This injury, especially in light of the already unequal status of women in Israel, is liable to take on critical significance and present an explicit threat to women’s rights, the principle of equality, a life with dignity, and protection of their bodies and freedom, and places protection of women in real danger.

Examples of High Court rulings that protected women's rights

HCJ 1512/04, Hanukkah versus the National Insurance Institute (published in Nevo, April 10, 2005). In response to the filing of the petition, the National Insurance Institute agreed to hold a hearing about its decision to cut off payment of an allowance because of the woman’s use of a motor vehicle or existence of an intimate relationship that made her ineligible to be recognized as a single parent.

HCJ 104/87, Dr. Nevo v. the National Labor Court, 44(4) 749 (1990). In 1990, the High Court of Justice ruled that different retirement ages for men and women must be eliminated. The campaign led to the passage of the Male and Female Workers (Equal Retirement Age) Law, which stipulates that if an earlier retirement age has been set for a woman than for a man, she is eligible to retire at any age between that set for women and that set for men.

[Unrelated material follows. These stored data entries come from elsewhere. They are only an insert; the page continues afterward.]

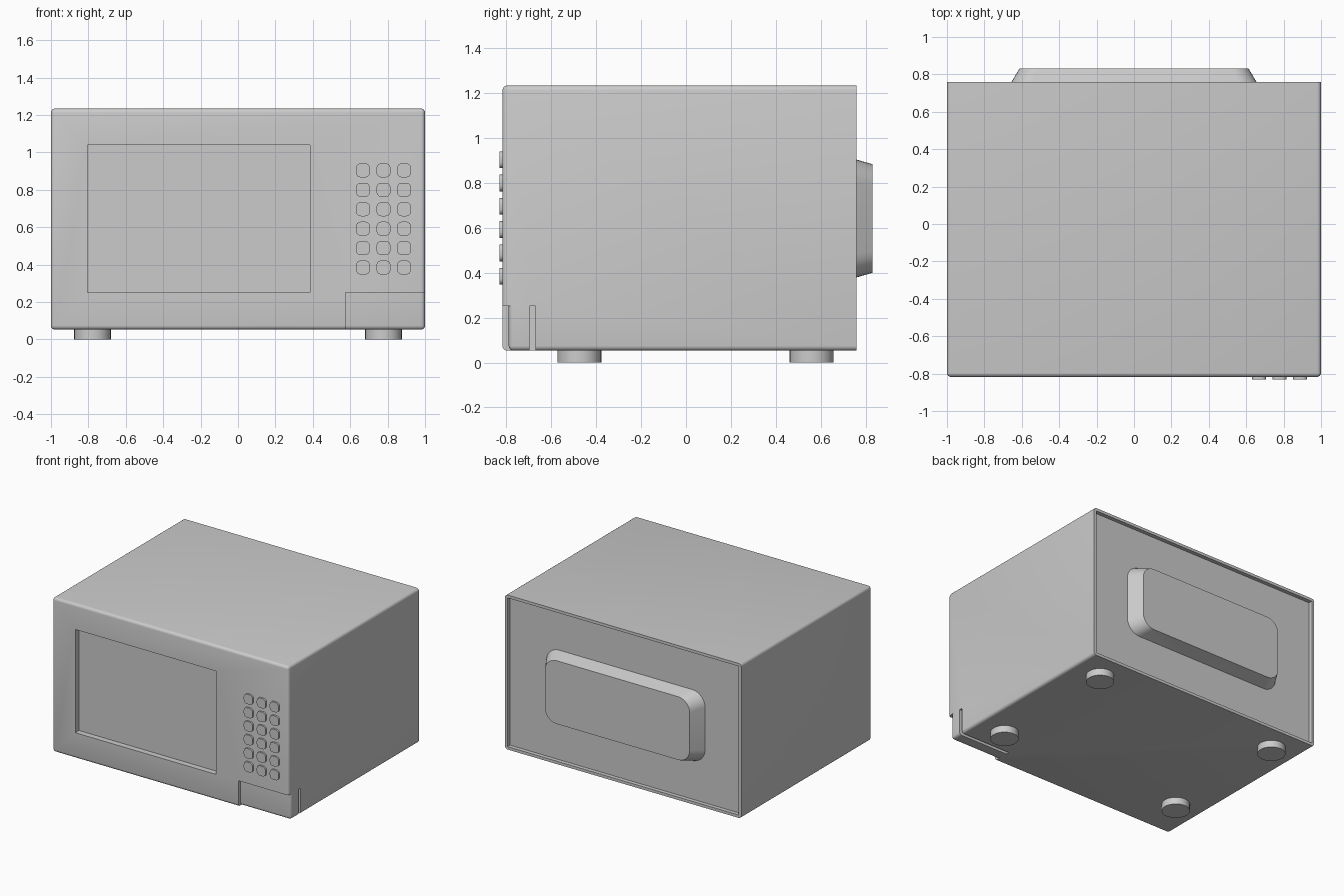
import bpy
import bmesh
import math
from mathutils import Vector

default = bpy.data.objects.get("Cube")
if default:
    bpy.data.objects.remove(default, do_unlink=True)

# One plain grey for every part
GREY = (0.6, 0.6, 0.6, 1.0)
grey = bpy.data.materials.new("plain_grey")
grey.use_nodes = True
grey.diffuse_color = GREY
grey.node_tree.nodes["Principled BSDF"].inputs["Base Color"].default_value = GREY

# Main dimensions
FRONT, BACK = -0.818, 0.76
BOTTOM, TOP = 0.053, 1.235
RIM, PANEL = 0.022, 0.73
ROUND = 0.022
LATCH_X, LATCH_TOP = 0.575, 0.252


def finish(name, bm):
    """Turn a bmesh into a named, smooth-shaded object."""
    bmesh.ops.recalc_face_normals(bm, faces=bm.faces)
    mesh = bpy.data.meshes.new(name)
    bm.to_mesh(mesh)
    bm.free()
    mesh.materials.append(grey)
    obj = bpy.data.objects.new(name, mesh)
    bpy.context.collection.objects.link(obj)
    return obj


def activate(obj):
    bpy.ops.object.select_all(action="DESELECT")
    obj.select_set(True)
    bpy.context.view_layer.objects.active = obj


def smooth(obj):
    activate(obj)
    bpy.ops.object.shade_smooth_by_angle(angle=math.radians(35))


def box_mesh(lo, hi):
    lo, hi = Vector(lo), Vector(hi)
    bm = bmesh.new()
    bmesh.ops.create_cube(bm, size=1)
    for v in bm.verts:
        v.co = (lo + hi) / 2 + v.co * (hi - lo)
    return bm


def round_edges(bm, rule):
    """Round the edges whose midpoint satisfies the rule."""
    edges = [e for e in bm.edges if rule((e.verts[0].co + e.verts[1].co) / 2)]
    bmesh.ops.bevel(bm, geom=edges, offset=ROUND, segments=4, profile=0.5,
                    affect="EDGES")


def rounded_plate(name, centre, size, radius, y_base, y_end, taper=(1, 1), steps=4):
    """Rounded rectangle facing along y, extruded from y_base to y_end."""
    bm = bmesh.new()
    outline = []
    corners = ((1, 1), (-1, 1), (-1, -1), (1, -1))
    for quarter, (sx, sz) in enumerate(corners):
        for i in range(steps + 1):
            a = (quarter + i / steps) * math.pi / 2
            outline.append((sx * (size[0] / 2 - radius) + radius * math.cos(a),
                            sz * (size[1] / 2 - radius) + radius * math.sin(a)))
    rings = []
    for y, (tx, tz) in ((y_base, (1, 1)), (y_end, taper)):
        rings.append([bm.verts.new((centre[0] + x * tx, y, centre[1] + z * tz))
                      for x, z in outline])
    for ring in rings:
        bm.faces.new(ring)
    for i in range(len(outline)):
        j = (i + 1) % len(outline)
        bm.faces.new((rings[0][i], rings[0][j], rings[1][j], rings[1][i]))
    obj = finish(name, bm)
    smooth(obj)
    return obj


def cut(target, lo, hi):
    """Subtract a box from the target."""
    cutter = finish("cutter", box_mesh(lo, hi))
    cutter.hide_render = True
    activate(target)
    mod = target.modifiers.new("cut", "BOOLEAN")
    mod.operation = "DIFFERENCE"
    mod.solver = "EXACT"
    mod.object = cutter
    bpy.ops.object.modifier_apply(modifier=mod.name)
    bpy.data.objects.remove(cutter, do_unlink=True)


# Casing: rounded everywhere but at the back, where the panel sits inside a rim
bm = box_mesh((-1, FRONT, BOTTOM), (1, BACK, TOP))
round_edges(bm, lambda m: m.y < BACK - 0.01)
back_face = max(bm.faces, key=lambda f: f.calc_center_median().y)
bmesh.ops.inset_region(bm, faces=[back_face], thickness=RIM)
pushed = bmesh.ops.extrude_face_region(bm, geom=[back_face])
for v in (g for g in pushed["geom"] if isinstance(g, bmesh.types.BMVert)):
    v.co.y = PANEL
if back_face.is_valid:
    bmesh.ops.delete(bm, geom=[back_face], context="FACES_ONLY")
casing = finish("casing", bm)

# Window recess, and the corner opening for the door latch
cut(casing, (-0.805, FRONT - 0.1, 0.25), (0.385, FRONT + 0.045, 1.04))
cut(casing, (LATCH_X, FRONT - 0.1, BOTTOM - 0.1), (1.1, -0.671, LATCH_TOP))
smooth(casing)

# Door latch: set back from the front, with a slot left behind it
LATCH_FRONT = -0.79
bm = box_mesh((LATCH_X, LATCH_FRONT, BOTTOM), (1, -0.697, LATCH_TOP))
round_edges(bm, lambda m: (m.x > 0.99) + (m.y < LATCH_FRONT + 0.01)
            + (m.z < BOTTOM + 0.01) >= 2)
smooth(finish("door_latch_button", bm))

# Keypad
for row in range(6):
    for col in range(3):
        rounded_plate(f"keypad_button_{row + 1}_{col + 1}",
                      (0.668 + 0.11 * col, 0.904 - 0.1038 * row),
                      (0.075, 0.075), 0.026, FRONT + 0.01, -0.831)

# Tapered bulge on the back panel
rounded_plate("back_bulge", (0, 0.642), (1.35, 0.545), 0.11,
              PANEL - 0.005, 0.831, taper=(0.908, 0.888), steps=8)

# Feet
for x, side in ((-0.778, "right"), (0.778, "left")):
    for y, end in ((-0.475, "front"), (0.56, "back")):
        bm = bmesh.new()
        bmesh.ops.create_cone(bm, cap_ends=True, segments=32, radius1=0.098,
                              radius2=0.098, depth=0.06)
        bmesh.ops.translate(bm, verts=bm.verts, vec=(x, y, 0.03))
        smooth(finish(f"{end}_{side}_foot", bm))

HCJ 1758/11 Goren v. Home center Limited (Do It Yourself), Ltd., 65(3) 593 (2012). This was the first ruling by the High Court of Justice that dealt with wage discrimination. It held that employers may not discriminate on a gender basis when they provide benefits to their employees. The ruling was issued after earlier hearings in the Regional Labor Court and the National Labor Court.

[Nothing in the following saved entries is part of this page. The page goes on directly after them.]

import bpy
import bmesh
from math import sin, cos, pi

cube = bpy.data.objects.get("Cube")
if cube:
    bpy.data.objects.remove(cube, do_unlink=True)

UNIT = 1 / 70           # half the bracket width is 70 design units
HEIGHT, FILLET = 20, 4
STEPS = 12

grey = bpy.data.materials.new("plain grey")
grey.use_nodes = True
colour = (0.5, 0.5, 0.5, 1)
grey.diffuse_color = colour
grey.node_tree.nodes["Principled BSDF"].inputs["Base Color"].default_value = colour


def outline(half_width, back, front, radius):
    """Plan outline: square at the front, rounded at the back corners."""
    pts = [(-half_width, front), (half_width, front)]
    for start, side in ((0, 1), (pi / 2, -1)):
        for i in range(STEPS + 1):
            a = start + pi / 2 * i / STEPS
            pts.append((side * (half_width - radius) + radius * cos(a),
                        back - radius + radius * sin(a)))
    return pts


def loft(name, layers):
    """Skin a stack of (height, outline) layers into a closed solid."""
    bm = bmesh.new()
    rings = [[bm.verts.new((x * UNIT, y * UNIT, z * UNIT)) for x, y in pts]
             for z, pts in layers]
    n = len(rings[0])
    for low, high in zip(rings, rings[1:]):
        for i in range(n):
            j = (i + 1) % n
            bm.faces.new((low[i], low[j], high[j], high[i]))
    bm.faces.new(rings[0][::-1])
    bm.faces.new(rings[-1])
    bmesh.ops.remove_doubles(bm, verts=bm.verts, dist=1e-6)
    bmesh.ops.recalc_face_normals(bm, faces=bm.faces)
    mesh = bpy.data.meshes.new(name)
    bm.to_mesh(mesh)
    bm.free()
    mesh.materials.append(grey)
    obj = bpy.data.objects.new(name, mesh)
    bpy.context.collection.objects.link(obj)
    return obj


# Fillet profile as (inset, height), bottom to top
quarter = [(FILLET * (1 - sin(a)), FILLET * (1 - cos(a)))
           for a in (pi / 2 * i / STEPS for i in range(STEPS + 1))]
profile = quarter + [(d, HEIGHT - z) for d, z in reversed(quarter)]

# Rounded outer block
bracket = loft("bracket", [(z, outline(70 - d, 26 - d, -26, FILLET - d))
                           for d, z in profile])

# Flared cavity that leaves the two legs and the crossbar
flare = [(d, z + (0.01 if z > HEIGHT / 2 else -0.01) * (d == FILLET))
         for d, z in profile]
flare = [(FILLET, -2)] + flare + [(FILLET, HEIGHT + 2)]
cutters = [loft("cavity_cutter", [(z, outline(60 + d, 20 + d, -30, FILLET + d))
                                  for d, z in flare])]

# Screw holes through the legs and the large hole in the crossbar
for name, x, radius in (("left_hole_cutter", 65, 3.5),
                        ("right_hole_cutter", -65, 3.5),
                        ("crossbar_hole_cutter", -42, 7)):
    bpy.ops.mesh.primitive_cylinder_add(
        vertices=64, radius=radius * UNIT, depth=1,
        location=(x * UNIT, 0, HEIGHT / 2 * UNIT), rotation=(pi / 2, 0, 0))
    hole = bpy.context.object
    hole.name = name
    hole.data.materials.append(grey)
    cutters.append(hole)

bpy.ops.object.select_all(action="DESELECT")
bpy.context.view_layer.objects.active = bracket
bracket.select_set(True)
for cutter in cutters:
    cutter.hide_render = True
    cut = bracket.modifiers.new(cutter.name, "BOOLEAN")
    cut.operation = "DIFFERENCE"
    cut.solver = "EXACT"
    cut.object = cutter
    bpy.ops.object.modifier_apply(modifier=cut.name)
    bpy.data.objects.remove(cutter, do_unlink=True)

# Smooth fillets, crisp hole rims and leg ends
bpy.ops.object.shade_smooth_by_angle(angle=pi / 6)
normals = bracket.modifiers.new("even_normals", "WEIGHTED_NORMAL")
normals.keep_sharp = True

HCJ 453/94, the Israel Women’s Network v. the Government of Israel, P.D. 48 (5) 501 (1994). This precedential ruling recognized the justified and imperative nature of affirmative action to deal with discrimination against women. It was only after the High Court intervened in the matter (1994) that the law mandating affirmative action for women was implemented. As a result, the percentage of women on company boards rose from negligible to about 30%.

HCJ 5660/10, Itakh–Lawyers for Justice v. the Prime Minister of Israel, P.D. 60 (1) 501 (2010). In 2010, Itach-Maaki filed suit against the Government of Israel in response to its failure to appoint any women to the Turkel Commission, the Government commission of inquiry into the Gaza flotilla. The High Court ruled that the absence of women on such an important body violated the Women’s Equal Rights Law and instructed the Government to add a woman to the commission.

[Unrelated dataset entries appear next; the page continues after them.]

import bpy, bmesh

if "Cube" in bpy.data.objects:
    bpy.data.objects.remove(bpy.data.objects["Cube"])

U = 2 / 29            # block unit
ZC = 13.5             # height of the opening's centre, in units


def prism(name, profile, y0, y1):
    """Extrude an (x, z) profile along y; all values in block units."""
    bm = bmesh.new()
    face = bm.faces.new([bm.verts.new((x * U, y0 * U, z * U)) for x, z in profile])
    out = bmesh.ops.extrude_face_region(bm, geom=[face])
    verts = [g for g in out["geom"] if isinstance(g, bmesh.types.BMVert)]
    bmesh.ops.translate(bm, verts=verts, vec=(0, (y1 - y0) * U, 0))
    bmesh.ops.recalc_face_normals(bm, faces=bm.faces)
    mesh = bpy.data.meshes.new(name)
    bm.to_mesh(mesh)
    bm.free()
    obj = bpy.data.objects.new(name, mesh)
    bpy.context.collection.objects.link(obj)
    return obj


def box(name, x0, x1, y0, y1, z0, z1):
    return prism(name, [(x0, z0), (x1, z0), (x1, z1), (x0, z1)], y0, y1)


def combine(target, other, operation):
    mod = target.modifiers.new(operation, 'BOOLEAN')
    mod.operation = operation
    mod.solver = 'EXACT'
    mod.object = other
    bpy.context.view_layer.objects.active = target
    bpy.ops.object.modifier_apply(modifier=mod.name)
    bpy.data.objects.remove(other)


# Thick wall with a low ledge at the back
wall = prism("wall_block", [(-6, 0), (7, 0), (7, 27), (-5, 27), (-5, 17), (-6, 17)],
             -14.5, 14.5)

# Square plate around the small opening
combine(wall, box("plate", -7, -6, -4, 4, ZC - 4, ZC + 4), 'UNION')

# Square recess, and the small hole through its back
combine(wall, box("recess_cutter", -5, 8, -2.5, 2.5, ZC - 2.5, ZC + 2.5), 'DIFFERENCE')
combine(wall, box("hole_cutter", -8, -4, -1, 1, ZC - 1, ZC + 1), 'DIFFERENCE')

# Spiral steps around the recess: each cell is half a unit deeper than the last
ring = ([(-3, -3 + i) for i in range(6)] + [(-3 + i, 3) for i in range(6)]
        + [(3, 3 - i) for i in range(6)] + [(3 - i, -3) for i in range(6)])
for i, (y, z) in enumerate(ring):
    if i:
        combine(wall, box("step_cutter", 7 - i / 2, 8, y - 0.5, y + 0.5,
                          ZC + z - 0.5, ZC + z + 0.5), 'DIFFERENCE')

HCJ 1823/15, Ben Porat v. the Parties Registrar (published in Nevo, January 10, 2019). The High Court instructed the Agudat Israel party to remove the word “man” from its bylaws so that there would no longer be any impediment, in its statutes or the law, to the acceptance of a woman as a party member.

HCJ 153/87, Shakdiel v. the Minister of Religious Affairs, P.D. 42 (2) 221 (1988). The court struck down the decision by a ministerial committee that ratified the composition of religious councils and refused to confirm Shakdiel’s appointment as a member of the Yeroham Religious Council. The High Court examined whether the ministerial committee’s grounds were objective (that is, such that a reasonable committee was entitled to take into account).

HCJ 8537/18, Jane Doe v. the Supreme Rabbinical Court in Jerusalem (published in Nevo, June 24, 2021). The High Court restored a woman’s right in an apartment on the basis of the assumption of joint property. It ruled that this right is not conditional and that “sexual infidelity is not a circumstance that can retroactively abolish rights once established.”

HCJ 7521/11, Azarya v. the Israel Police (published in Nevo, October 16, 2011). This ruling barred gender segregation on public streets. The justices held that a barrier to separate men and women could not be erected on the sidewalks of the Me’ah She’arim neighborhood in Jerusalem during the Simhat Beit Hasho’eva celebration. The court ordered the Jerusalem police to prevent such segregation and to ban the ushers from enforcing it.


Link to the full Hebrew opinion: